EXERCISE GOAL
Identify all lines in the data containing the string "opening". Copy them out.

(Plain-text document sources)
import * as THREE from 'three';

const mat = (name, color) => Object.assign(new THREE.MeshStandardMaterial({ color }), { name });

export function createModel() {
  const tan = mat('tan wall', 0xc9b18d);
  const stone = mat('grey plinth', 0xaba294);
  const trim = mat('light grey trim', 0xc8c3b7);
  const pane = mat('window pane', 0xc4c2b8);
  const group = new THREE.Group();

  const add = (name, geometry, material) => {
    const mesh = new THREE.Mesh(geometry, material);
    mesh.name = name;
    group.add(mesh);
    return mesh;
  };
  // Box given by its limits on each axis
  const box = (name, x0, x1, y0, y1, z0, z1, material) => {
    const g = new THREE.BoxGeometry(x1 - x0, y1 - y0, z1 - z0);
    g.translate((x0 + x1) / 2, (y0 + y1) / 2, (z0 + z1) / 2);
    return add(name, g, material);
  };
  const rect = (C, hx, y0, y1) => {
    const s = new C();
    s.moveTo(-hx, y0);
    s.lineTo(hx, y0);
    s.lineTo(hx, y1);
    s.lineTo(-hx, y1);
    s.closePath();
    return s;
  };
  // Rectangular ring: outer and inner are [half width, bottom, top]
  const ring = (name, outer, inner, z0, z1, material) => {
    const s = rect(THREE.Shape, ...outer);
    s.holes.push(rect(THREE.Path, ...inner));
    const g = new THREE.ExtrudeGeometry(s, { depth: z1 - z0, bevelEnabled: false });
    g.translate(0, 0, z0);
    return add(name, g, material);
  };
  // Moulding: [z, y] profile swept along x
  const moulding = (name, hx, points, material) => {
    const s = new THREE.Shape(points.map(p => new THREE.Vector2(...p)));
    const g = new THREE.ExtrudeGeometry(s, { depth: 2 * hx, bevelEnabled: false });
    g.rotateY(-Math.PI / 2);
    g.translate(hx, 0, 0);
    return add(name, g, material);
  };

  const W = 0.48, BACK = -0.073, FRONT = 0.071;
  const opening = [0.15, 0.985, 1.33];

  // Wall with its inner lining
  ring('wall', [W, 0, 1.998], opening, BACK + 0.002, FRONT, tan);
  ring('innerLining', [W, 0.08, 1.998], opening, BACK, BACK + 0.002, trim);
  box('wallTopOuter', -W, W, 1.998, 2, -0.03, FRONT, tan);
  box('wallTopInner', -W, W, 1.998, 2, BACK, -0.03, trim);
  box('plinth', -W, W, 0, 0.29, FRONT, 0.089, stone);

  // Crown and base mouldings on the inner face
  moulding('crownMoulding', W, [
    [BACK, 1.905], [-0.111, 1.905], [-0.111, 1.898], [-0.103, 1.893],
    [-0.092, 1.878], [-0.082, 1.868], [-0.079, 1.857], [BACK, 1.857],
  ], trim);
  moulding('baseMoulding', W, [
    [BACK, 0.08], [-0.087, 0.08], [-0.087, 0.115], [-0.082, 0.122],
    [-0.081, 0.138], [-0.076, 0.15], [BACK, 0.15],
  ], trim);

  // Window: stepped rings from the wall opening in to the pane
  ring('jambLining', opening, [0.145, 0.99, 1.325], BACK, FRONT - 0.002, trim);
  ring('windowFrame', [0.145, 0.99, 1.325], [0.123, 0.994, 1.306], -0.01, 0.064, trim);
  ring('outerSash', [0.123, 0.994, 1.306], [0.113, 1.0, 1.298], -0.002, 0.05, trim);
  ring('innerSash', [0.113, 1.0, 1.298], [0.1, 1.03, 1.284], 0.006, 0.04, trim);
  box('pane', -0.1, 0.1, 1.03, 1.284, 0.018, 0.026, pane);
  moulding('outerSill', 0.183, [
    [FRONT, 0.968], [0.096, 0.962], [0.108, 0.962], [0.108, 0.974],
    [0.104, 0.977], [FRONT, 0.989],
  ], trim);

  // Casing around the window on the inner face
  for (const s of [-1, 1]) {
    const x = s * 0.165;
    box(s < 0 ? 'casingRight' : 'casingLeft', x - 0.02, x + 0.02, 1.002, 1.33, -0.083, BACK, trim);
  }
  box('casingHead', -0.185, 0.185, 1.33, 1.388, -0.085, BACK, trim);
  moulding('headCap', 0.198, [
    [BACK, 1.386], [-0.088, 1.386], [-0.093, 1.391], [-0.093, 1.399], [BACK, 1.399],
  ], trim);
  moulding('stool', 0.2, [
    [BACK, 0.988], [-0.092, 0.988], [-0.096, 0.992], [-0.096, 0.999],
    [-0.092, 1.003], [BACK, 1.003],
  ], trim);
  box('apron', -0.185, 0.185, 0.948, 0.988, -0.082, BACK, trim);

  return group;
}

RESPONSE TO THIS EXERCISE
  const opening = [0.15, 0.985, 1.33];
  ring('wall', [W, 0, 1.998], opening, BACK + 0.002, FRONT, tan);
  ring('innerLining', [W, 0.08, 1.998], opening, BACK, BACK + 0.002, trim);
  // Window: stepped rings from the wall opening in to the pane
  ring('jambLining', opening, [0.145, 0.99, 1.325], BACK, FRONT - 0.002, trim);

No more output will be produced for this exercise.